Task inputs
= = =
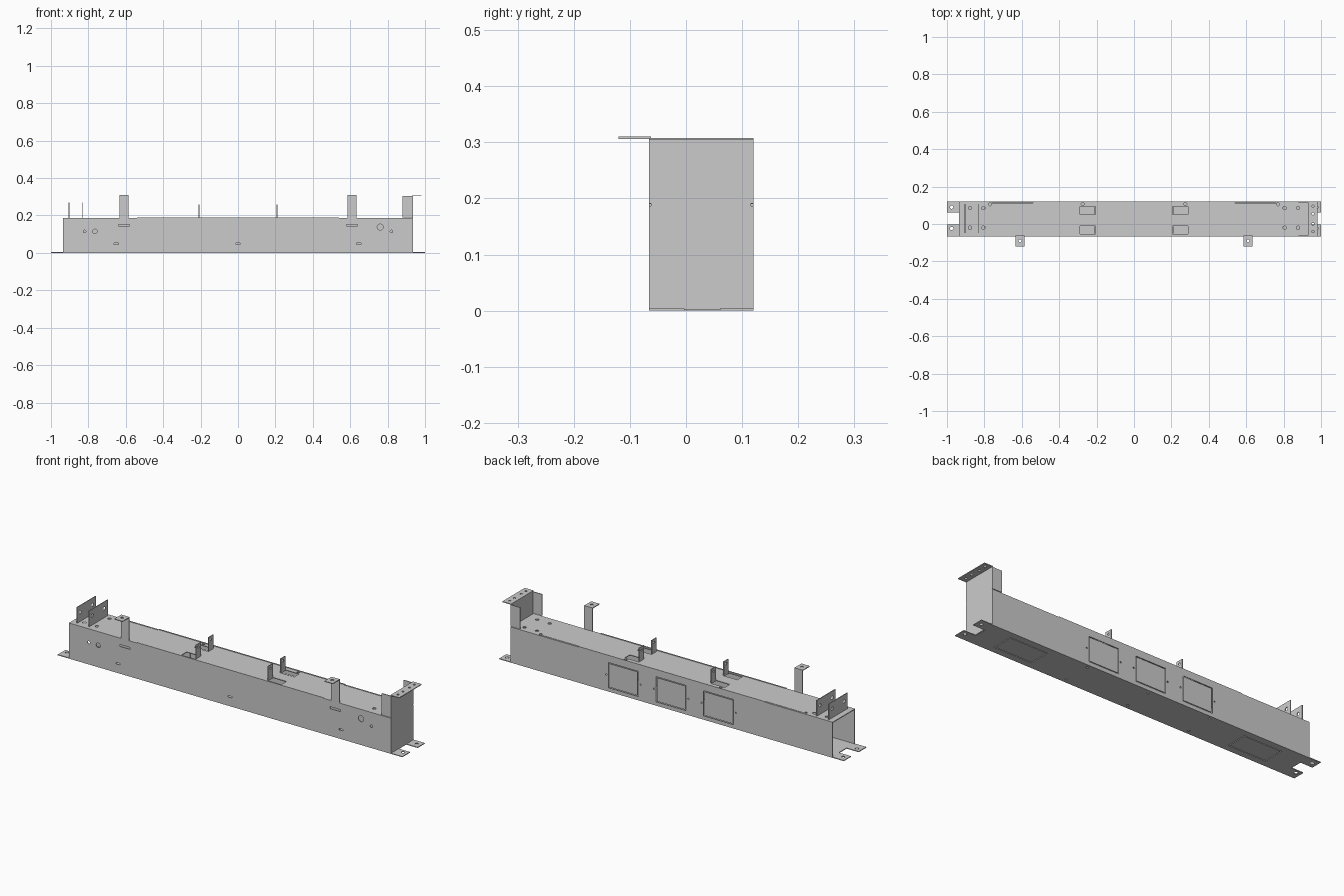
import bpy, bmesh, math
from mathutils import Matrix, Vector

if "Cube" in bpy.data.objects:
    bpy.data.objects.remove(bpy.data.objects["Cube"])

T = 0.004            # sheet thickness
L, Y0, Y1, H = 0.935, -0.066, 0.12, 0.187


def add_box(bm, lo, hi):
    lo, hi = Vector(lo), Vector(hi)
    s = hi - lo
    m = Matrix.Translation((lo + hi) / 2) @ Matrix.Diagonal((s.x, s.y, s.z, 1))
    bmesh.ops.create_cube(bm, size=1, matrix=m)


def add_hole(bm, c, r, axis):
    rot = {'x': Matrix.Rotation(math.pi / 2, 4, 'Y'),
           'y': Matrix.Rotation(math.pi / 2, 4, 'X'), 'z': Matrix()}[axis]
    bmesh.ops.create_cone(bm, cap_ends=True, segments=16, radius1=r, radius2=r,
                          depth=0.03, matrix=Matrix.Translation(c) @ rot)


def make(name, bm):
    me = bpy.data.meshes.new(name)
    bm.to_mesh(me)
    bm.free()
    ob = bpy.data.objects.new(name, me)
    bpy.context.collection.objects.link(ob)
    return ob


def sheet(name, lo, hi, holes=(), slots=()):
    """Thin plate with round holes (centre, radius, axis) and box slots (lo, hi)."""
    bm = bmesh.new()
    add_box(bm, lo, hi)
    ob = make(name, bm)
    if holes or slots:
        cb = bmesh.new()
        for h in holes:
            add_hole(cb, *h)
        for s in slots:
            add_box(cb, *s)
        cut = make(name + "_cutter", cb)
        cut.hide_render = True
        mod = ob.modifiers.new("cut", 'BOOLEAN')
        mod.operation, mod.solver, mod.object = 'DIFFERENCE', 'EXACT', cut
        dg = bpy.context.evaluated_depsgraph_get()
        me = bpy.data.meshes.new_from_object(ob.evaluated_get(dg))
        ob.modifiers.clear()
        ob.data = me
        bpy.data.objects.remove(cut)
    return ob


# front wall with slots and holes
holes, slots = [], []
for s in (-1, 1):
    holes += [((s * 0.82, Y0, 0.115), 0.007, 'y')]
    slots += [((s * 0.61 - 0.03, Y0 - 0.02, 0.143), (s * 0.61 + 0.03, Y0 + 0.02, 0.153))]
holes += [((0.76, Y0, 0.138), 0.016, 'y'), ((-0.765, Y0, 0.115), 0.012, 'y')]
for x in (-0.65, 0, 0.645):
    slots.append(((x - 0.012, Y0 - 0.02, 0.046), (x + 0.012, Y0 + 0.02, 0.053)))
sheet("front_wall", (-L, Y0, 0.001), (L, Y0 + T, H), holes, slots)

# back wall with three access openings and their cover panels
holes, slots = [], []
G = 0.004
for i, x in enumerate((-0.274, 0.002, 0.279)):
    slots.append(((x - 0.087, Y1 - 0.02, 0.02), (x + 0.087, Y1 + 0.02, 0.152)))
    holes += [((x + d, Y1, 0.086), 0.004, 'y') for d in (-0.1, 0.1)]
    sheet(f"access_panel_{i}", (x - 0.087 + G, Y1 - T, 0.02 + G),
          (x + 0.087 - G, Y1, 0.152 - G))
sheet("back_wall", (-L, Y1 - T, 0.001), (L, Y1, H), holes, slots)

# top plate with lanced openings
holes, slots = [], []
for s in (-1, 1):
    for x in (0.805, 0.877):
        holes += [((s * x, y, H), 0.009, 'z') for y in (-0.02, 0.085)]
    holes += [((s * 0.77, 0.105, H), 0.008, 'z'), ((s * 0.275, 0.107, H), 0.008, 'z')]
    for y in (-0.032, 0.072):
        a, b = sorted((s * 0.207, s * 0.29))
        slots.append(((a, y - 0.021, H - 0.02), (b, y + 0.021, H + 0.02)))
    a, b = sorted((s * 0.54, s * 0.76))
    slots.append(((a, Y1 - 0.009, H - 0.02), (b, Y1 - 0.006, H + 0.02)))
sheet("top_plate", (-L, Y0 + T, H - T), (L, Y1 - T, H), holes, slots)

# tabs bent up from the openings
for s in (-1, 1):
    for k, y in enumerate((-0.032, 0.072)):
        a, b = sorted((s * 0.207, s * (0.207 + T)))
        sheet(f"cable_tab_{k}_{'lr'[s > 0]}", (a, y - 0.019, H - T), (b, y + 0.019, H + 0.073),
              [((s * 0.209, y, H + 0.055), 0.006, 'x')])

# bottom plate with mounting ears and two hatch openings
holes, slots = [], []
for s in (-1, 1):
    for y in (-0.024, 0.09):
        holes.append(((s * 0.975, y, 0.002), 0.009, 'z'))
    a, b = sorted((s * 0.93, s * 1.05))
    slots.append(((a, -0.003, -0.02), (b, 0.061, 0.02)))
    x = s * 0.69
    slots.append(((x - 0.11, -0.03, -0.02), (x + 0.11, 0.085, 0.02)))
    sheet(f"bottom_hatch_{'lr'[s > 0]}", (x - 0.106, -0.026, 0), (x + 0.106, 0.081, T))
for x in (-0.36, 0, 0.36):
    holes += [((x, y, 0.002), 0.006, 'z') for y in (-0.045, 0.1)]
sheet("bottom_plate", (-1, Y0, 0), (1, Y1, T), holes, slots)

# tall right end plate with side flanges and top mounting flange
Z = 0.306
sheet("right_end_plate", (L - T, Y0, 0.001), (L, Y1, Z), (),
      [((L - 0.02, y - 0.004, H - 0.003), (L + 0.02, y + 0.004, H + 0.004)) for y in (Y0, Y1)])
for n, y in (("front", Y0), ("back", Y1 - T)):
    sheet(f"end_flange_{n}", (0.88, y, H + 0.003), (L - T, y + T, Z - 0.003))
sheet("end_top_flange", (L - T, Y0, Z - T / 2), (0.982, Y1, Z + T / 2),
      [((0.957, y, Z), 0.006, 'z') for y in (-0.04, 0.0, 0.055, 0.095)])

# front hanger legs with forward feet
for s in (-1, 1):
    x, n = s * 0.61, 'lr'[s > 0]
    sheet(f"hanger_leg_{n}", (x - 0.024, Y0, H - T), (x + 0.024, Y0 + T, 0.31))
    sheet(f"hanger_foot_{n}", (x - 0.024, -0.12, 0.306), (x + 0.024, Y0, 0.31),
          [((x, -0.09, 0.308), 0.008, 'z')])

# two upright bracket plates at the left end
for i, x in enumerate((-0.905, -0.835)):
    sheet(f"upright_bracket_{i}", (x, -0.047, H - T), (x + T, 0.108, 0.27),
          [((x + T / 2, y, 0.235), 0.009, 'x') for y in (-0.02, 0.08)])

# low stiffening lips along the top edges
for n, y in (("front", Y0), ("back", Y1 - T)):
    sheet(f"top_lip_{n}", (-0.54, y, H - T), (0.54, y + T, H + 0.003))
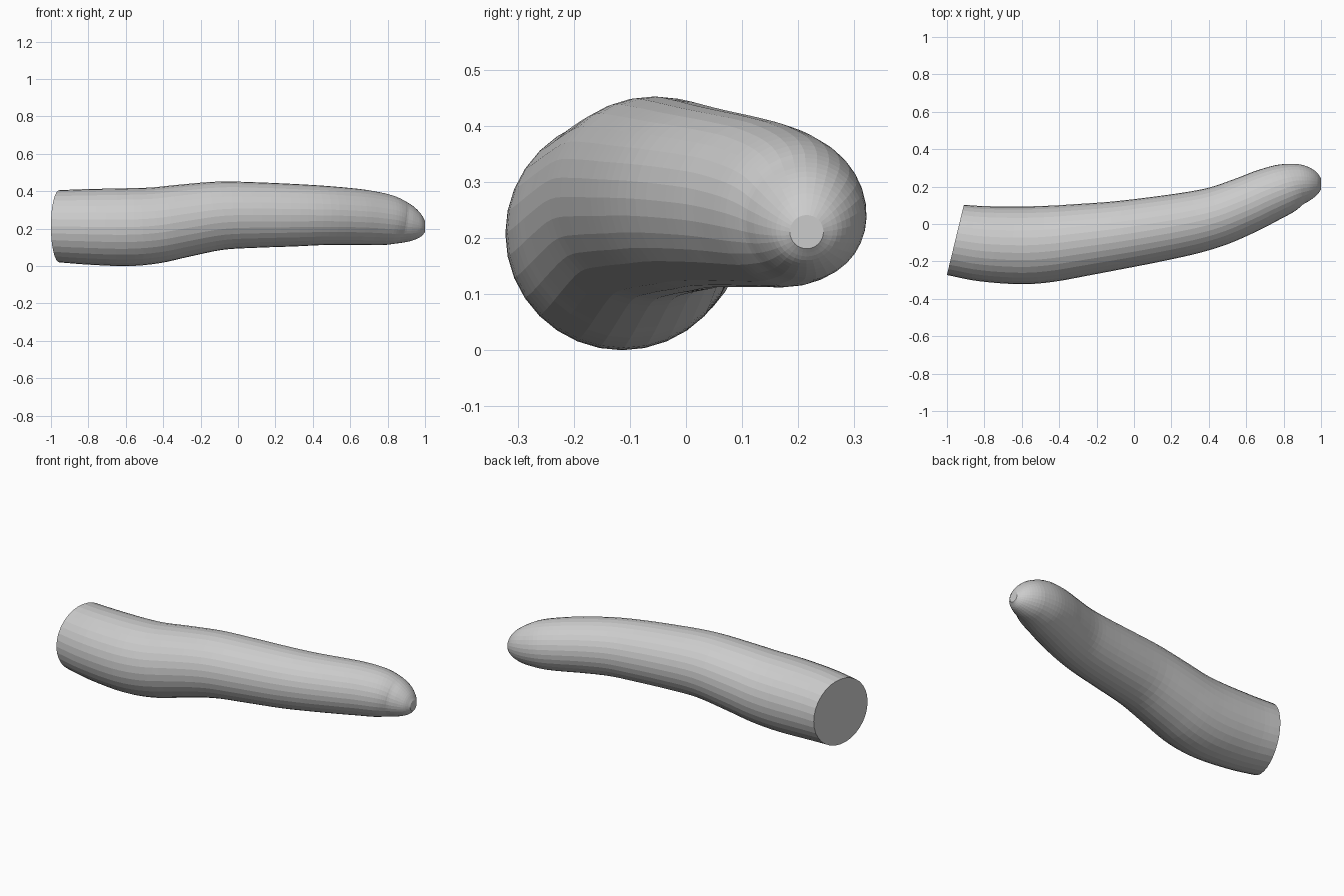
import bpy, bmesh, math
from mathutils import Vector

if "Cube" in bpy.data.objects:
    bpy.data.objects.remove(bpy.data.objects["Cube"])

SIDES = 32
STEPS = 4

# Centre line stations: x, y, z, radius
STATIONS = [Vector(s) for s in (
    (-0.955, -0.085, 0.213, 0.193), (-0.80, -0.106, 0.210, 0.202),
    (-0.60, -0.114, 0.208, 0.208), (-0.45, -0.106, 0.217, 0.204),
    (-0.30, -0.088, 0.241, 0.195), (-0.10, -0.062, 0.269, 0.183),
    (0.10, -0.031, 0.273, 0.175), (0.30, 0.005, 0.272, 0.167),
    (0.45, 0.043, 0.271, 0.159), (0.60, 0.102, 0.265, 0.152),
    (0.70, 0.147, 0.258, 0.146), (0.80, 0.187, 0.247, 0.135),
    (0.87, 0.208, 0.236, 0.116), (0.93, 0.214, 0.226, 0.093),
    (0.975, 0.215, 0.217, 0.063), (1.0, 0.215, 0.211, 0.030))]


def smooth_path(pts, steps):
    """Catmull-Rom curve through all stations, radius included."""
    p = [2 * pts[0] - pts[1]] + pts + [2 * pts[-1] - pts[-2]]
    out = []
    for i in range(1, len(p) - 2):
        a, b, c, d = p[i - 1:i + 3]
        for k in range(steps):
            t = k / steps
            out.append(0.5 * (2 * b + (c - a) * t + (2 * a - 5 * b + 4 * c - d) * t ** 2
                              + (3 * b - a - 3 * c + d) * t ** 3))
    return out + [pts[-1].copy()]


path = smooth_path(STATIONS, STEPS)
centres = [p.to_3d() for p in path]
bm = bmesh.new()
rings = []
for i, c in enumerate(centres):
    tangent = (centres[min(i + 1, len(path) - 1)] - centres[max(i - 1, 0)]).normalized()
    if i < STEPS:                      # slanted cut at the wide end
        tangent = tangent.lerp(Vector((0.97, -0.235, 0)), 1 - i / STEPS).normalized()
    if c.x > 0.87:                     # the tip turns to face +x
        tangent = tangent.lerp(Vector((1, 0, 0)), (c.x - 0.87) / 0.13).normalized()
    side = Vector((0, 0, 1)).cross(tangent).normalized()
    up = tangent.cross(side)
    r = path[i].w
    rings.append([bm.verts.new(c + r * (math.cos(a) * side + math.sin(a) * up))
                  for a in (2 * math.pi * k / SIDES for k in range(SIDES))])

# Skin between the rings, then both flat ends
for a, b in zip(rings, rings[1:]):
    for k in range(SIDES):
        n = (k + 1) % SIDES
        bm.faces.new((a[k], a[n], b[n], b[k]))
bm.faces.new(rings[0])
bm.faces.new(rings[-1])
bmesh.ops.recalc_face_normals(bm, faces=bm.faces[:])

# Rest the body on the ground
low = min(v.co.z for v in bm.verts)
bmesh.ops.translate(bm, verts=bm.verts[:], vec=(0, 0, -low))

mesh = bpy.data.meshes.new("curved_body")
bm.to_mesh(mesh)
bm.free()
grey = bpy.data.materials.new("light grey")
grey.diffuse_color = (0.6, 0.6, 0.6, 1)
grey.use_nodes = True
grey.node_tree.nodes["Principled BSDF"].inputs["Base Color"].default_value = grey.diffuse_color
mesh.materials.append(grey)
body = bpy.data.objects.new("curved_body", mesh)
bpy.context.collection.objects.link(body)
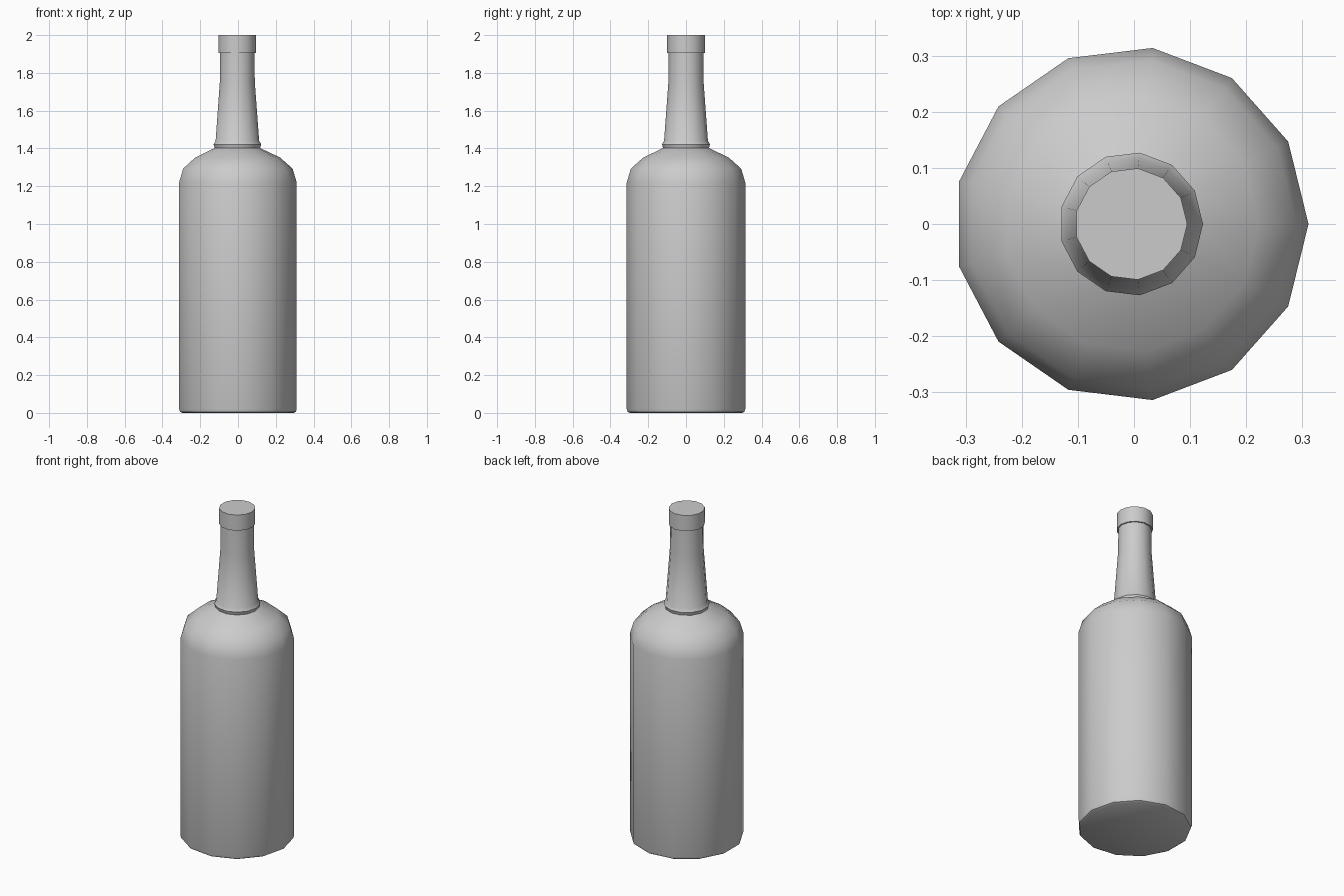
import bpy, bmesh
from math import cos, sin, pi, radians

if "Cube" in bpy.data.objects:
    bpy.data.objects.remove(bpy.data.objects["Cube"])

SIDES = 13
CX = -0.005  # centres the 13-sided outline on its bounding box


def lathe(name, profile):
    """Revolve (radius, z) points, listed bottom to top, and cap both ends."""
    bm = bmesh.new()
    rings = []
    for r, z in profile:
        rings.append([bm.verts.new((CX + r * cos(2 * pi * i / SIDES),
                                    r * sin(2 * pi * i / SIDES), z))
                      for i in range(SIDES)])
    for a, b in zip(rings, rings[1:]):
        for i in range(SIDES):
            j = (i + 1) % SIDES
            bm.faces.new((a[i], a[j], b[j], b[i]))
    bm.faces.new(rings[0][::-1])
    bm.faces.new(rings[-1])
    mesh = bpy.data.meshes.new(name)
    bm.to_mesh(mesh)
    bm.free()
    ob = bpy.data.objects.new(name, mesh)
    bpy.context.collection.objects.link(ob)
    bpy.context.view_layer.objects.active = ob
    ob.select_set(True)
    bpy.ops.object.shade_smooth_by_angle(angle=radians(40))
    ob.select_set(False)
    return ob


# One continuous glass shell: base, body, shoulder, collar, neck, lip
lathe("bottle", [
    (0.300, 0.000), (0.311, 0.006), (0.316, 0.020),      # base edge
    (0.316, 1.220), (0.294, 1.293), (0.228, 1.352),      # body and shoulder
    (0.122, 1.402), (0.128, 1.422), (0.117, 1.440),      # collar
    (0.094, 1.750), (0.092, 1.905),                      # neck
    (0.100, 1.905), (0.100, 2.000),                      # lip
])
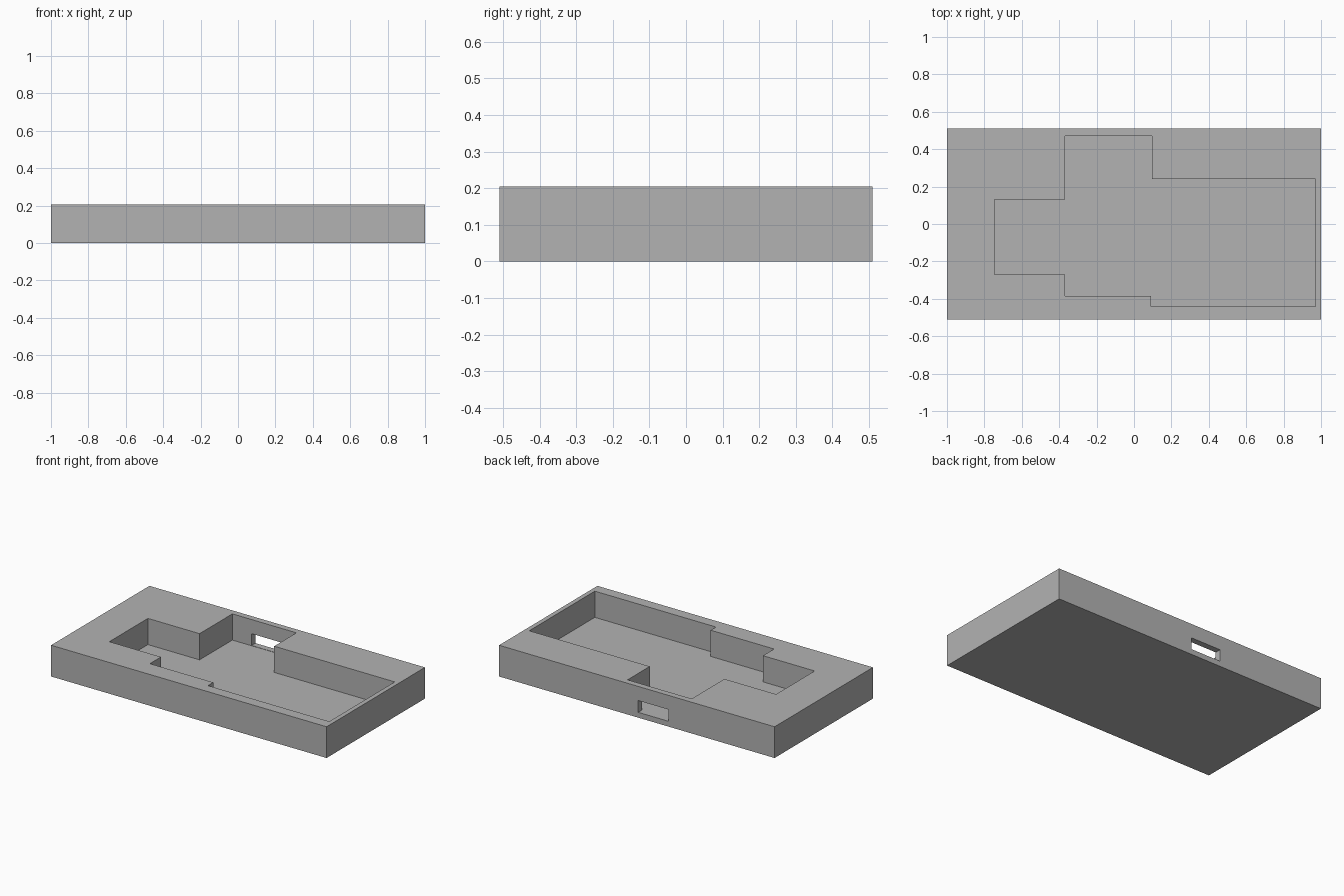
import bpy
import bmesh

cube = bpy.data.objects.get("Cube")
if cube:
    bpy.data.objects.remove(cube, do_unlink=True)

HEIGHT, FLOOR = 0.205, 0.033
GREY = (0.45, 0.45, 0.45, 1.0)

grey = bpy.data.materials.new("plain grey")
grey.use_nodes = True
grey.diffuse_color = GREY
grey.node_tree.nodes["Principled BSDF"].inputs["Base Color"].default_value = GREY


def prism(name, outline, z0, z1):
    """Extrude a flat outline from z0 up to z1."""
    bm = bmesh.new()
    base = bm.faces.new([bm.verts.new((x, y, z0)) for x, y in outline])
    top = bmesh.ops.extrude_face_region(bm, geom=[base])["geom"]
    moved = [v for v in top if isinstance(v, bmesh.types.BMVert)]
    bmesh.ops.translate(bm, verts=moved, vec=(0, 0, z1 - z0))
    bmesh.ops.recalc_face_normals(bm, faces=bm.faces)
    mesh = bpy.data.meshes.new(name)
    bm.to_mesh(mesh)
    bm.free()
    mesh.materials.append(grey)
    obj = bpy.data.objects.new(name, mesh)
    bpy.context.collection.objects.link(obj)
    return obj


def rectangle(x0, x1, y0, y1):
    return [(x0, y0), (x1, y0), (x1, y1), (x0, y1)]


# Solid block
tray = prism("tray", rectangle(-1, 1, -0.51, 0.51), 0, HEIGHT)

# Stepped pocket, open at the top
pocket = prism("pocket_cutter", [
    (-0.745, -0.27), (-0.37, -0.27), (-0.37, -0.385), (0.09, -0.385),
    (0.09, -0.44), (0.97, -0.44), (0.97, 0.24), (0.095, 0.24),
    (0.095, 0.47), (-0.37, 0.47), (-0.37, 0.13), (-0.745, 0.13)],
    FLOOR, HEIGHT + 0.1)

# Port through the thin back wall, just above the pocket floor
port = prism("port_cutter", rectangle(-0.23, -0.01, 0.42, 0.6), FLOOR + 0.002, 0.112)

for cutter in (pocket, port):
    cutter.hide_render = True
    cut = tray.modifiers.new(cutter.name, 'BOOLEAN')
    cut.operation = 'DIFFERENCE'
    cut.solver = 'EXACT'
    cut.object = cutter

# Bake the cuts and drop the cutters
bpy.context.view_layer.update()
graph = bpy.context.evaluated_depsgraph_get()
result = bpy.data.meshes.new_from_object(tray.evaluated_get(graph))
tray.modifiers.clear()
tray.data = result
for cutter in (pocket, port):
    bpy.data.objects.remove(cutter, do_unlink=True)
= = =
Task instructions
Determine how many lines of the listing above include the word "rings", and report that number only.

Solution below
11